It was in 1997 when Lilly became the first female president of ISA. Lilly remembers her presidency as a time when ISA was beginning to work to become truly international. Arborist certification was attracting interest in both Europe and Asia, which was putting the organization on the radar. Additionally, she commented on how the chapters were beginning to reap the benefits of the certification program, which would lead to the viability of paid executive directors.
“I was elected president of ISA way back when the general membership elected the president and the Board of Directors was more than 50 people,” she said. “Not only was I the first woman president, I was also the youngest. I am honored to hold those distinctions, but I am prouder to see the number of women involved in the profession today, and many of them emerging as leaders.”
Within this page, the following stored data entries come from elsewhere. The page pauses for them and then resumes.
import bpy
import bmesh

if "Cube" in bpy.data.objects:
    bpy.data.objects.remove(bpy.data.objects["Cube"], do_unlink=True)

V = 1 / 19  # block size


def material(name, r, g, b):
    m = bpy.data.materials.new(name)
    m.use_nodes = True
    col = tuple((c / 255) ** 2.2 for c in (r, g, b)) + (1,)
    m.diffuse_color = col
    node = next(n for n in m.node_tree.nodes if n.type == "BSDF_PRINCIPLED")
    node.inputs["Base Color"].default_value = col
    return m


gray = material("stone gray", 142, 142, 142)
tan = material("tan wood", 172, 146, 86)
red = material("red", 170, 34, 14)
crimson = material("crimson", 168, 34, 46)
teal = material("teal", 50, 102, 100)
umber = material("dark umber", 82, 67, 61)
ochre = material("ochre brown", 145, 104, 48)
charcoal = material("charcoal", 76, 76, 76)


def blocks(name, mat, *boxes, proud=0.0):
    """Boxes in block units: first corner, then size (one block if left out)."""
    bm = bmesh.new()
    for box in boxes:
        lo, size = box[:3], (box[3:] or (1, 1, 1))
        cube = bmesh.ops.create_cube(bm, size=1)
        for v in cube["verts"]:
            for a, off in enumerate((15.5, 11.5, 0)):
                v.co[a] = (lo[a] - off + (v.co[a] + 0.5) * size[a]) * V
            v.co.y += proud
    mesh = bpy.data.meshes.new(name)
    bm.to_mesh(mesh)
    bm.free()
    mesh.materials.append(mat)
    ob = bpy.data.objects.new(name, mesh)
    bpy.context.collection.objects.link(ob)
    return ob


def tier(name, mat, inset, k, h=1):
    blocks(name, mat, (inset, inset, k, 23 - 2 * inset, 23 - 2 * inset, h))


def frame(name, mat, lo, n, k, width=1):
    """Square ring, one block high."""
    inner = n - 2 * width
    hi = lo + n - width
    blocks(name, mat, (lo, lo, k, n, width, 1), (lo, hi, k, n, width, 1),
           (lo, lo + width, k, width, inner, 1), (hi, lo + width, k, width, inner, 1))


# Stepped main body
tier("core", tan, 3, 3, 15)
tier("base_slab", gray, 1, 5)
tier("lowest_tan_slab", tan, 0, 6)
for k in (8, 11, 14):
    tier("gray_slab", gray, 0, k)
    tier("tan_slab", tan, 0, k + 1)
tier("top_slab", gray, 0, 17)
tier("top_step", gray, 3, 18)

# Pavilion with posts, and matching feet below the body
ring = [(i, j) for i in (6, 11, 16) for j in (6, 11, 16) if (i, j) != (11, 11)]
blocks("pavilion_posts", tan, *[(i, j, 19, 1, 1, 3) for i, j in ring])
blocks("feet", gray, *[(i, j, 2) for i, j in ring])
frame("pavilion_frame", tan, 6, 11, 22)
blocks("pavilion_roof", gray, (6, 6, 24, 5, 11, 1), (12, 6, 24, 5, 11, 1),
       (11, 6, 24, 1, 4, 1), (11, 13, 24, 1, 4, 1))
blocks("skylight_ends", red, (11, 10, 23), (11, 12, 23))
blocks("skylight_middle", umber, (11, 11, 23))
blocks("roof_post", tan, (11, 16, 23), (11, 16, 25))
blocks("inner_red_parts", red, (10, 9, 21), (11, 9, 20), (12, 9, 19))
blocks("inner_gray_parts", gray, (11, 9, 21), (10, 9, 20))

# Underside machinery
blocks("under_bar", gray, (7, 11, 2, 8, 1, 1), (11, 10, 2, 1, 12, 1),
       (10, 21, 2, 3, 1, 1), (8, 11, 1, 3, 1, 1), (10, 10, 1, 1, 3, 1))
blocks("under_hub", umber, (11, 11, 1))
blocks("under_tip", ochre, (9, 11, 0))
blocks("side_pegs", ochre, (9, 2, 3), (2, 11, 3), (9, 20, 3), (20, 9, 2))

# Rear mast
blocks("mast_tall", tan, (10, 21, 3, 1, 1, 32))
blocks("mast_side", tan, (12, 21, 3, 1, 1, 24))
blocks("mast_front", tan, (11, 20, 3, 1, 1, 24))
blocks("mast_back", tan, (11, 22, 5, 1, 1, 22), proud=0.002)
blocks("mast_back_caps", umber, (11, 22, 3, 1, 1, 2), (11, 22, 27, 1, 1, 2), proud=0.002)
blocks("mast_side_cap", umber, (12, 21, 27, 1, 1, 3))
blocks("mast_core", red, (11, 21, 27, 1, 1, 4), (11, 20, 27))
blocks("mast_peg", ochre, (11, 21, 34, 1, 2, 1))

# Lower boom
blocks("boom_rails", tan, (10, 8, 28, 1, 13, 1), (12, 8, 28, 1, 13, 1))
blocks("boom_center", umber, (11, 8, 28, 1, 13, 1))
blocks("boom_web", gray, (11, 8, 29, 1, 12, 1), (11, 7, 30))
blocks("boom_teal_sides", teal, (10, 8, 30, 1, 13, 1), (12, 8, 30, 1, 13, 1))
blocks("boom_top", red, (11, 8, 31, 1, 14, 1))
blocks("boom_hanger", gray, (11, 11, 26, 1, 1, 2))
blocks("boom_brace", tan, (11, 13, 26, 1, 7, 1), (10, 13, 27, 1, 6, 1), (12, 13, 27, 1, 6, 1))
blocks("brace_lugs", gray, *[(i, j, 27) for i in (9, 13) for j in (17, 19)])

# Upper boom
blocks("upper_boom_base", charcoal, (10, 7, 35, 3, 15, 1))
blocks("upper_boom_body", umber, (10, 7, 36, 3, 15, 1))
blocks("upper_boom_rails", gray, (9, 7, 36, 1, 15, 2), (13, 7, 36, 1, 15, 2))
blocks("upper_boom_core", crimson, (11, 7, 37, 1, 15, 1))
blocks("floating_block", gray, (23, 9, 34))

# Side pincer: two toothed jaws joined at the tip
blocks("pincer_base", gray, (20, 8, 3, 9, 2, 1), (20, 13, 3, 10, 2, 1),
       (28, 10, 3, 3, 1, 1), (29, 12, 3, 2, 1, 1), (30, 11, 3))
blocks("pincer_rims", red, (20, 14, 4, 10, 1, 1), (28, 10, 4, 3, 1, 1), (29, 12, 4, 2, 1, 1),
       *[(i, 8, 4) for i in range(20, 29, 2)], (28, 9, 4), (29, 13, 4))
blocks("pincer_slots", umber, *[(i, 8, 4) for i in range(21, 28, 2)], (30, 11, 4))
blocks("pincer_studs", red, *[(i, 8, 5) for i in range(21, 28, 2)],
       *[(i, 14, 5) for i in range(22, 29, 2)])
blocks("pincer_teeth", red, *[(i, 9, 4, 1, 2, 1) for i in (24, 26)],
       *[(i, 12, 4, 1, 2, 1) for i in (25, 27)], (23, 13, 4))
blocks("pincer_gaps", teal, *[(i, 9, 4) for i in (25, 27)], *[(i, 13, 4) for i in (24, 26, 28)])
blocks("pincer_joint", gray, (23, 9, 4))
Although the number of women involved in the profession is increasing, Lilly said she believes focusing on recruitment and retention will help grow the industry. “When we manage to recruit women to the profession, we need to avoid demotivating them with hurdles and challenges that men don’t face,” she said. “We need to provide encouragement and illuminate pathways for career advancement.”
Even though she helped pave the way for many female arborists, Lilly said she never wanted to be seen that way.
“I never wanted to be a ‘female arborist.’ I just wanted to be an arborist. I think that the vast majority of men in the industry have welcomed women and have treated them with respect. Sadly, there have been exceptions, and there have been times when I and other women have had to persevere through difficult times. Even though the profession is still mostly male—by a large percentage—I believe we are finally getting to a point where we don’t think female arborists are unusual, except in field production work. I think that there will come a time that a reference to an arborist does not necessarily connote a man.”
Check out the other Women in Arboriculture profiles.